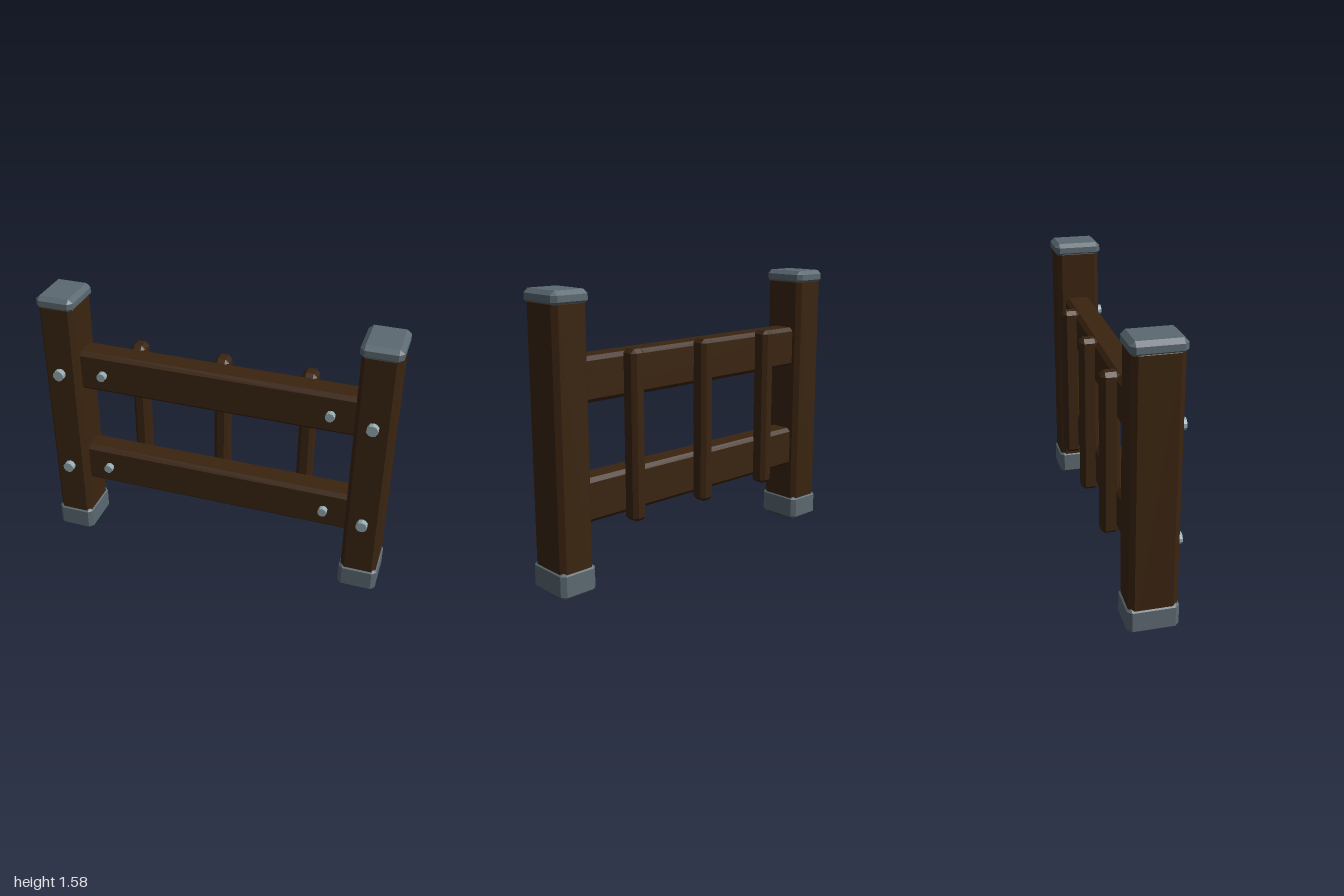
import * as THREE from 'three';
import { ConvexGeometry } from 'three/addons/geometries/ConvexGeometry.js';

function material(name, color) {
  const m = new THREE.MeshStandardMaterial({ color });
  m.name = name;
  return m;
}

// Box between two corners with every edge bevelled; c is the bevel on each axis
function bevelBox([x0, y0, z0], [x1, y1, z1], [cx, cy, cz]) {
  const hx = (x1 - x0) / 2, hy = (y1 - y0) / 2, hz = (z1 - z0) / 2;
  const points = [];
  for (const i of [-1, 1]) for (const j of [-1, 1]) for (const k of [-1, 1]) {
    points.push(
      new THREE.Vector3(i * hx, j * (hy - cy), k * (hz - cz)),
      new THREE.Vector3(i * (hx - cx), j * hy, k * (hz - cz)),
      new THREE.Vector3(i * (hx - cx), j * (hy - cy), k * hz)
    );
  }
  return new ConvexGeometry(points).translate((x0 + x1) / 2, (y0 + y1) / 2, (z0 + z1) / 2);
}

export function createModel() {
  const wood = material('dark wood', 0x3a2410);
  const iron = material('grey iron', 0x5b6971);
  const steel = material('pale steel', 0x96abb2);

  const model = new THREE.Group();
  model.name = 'fence';
  const add = (name, geometry, mat, parent = model) => {
    const mesh = new THREE.Mesh(geometry, mat);
    mesh.name = name;
    parent.add(mesh);
    return mesh;
  };

  // Bolt head pointing forward from the surface at z
  const bolt = (name, x, y, z, radius, parent) => {
    const length = 0.055;
    const g = new THREE.CylinderGeometry(radius, radius, length, 10).toNonIndexed();
    g.rotateX(Math.PI / 2).translate(x, y, z + 0.034 - length / 2);
    g.computeVertexNormals();
    add(name, g, steel, parent);
  };

  const boltHeights = [0.48, 1.113];

  // Posts with iron caps and shoes
  for (const side of [-1, 1]) {
    const post = new THREE.Group();
    post.name = side > 0 ? 'leftPost' : 'rightPost';
    const x = side * 0.89;
    add('postBeam', bevelBox([x - 0.102, 0, -0.129], [x + 0.102, 1.53, 0.129], [0.023, 0.02, 0.028]), wood, post);
    add('postCap', bevelBox([x - 0.11, 1.5, -0.138], [x + 0.11, 1.577, 0.138], [0.025, 0.022, 0.025]), iron, post);
    add('postShoe', bevelBox([x - 0.11, 0.006, -0.138], [x + 0.11, 0.155, 0.138], [0.024, 0.018, 0.024]), iron, post);
    for (const y of boltHeights) bolt('postBolt', x, y, 0.129, 0.032, post);
    model.add(post);
  }

  // Horizontal rails with their bolts
  for (const [name, y0, y1] of [['lowerRail', 0.36, 0.6], ['upperRail', 0.995, 1.235]]) {
    add(name, bevelBox([-0.83, y0, -0.083], [0.83, y1, 0.071], [0.02, 0.022, 0.022]), wood);
  }
  for (const y of boltHeights) for (const side of [-1, 1]) bolt('railBolt', side * 0.655, y, 0.071, 0.026);

  // Upright bars fixed to the back of the rails
  for (const x of [-0.497, 0, 0.497]) {
    add('backBar', bevelBox([x - 0.043, 0.322, -0.163], [x + 0.043, 1.253, -0.06], [0.022, 0.022, 0.022]), wood);
  }

  return model;
}
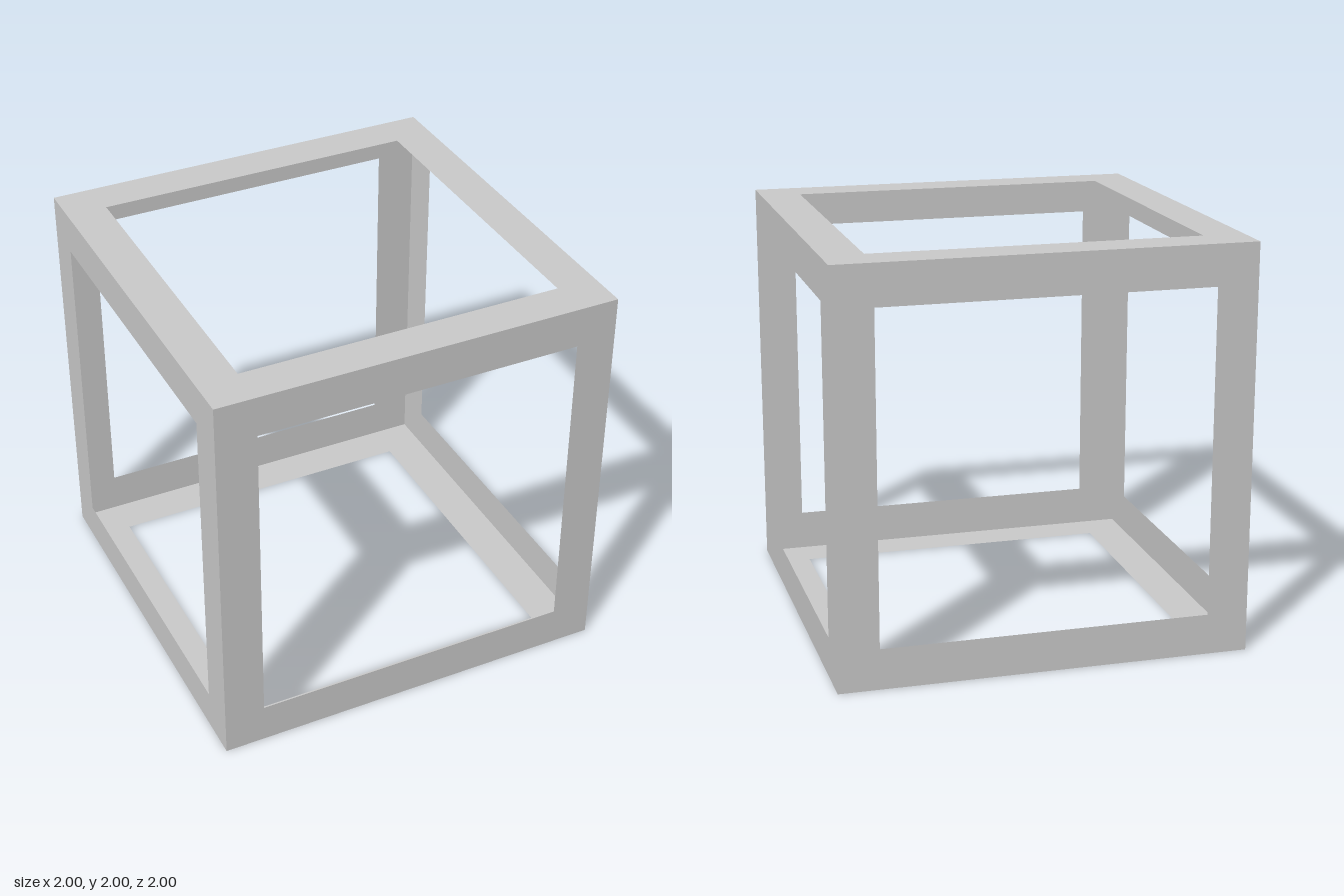
import * as THREE from 'three';

const HALF = 1;      // half the cube's edge
const OPENING = 0.8; // half the window's edge

// Closed square outline centred on the origin
function square(PathType, h) {
  return new PathType([
    new THREE.Vector2(-h, -h), new THREE.Vector2(h, -h),
    new THREE.Vector2(h, h), new THREE.Vector2(-h, h),
  ]);
}

export function createModel() {
  const group = new THREE.Group();
  group.name = 'openCubeFrame';
  const material = new THREE.MeshStandardMaterial({ color: 0xcccccc, side: THREE.DoubleSide });

  // One paper-thin square border, pushed out to the cube's face
  const outline = square(THREE.Shape, HALF);
  outline.holes.push(square(THREE.Path, OPENING));
  const border = new THREE.ShapeGeometry(outline).translate(0, 0, HALF);

  // Six borders turned to face outwards: name, x turn, y turn
  const quarter = Math.PI / 2;
  const faces = [
    ['frontFrame', 0, 0],
    ['leftFrame', 0, quarter],
    ['backFrame', 0, 2 * quarter],
    ['rightFrame', 0, -quarter],
    ['topFrame', -quarter, 0],
    ['bottomFrame', quarter, 0],
  ];
  for (const [name, turnX, turnY] of faces) {
    const frame = new THREE.Mesh(border, material);
    frame.name = name;
    frame.rotation.set(turnX, turnY, 0);
    frame.position.y = HALF;
    group.add(frame);
  }
  return group;
}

******

● **Exercise instructions**
Copy each line of the listing that contains "Math".

● **Written answer**
    g.rotateX(Math.PI / 2).translate(x, y, z + 0.034 - length / 2);
  const quarter = Math.PI / 2;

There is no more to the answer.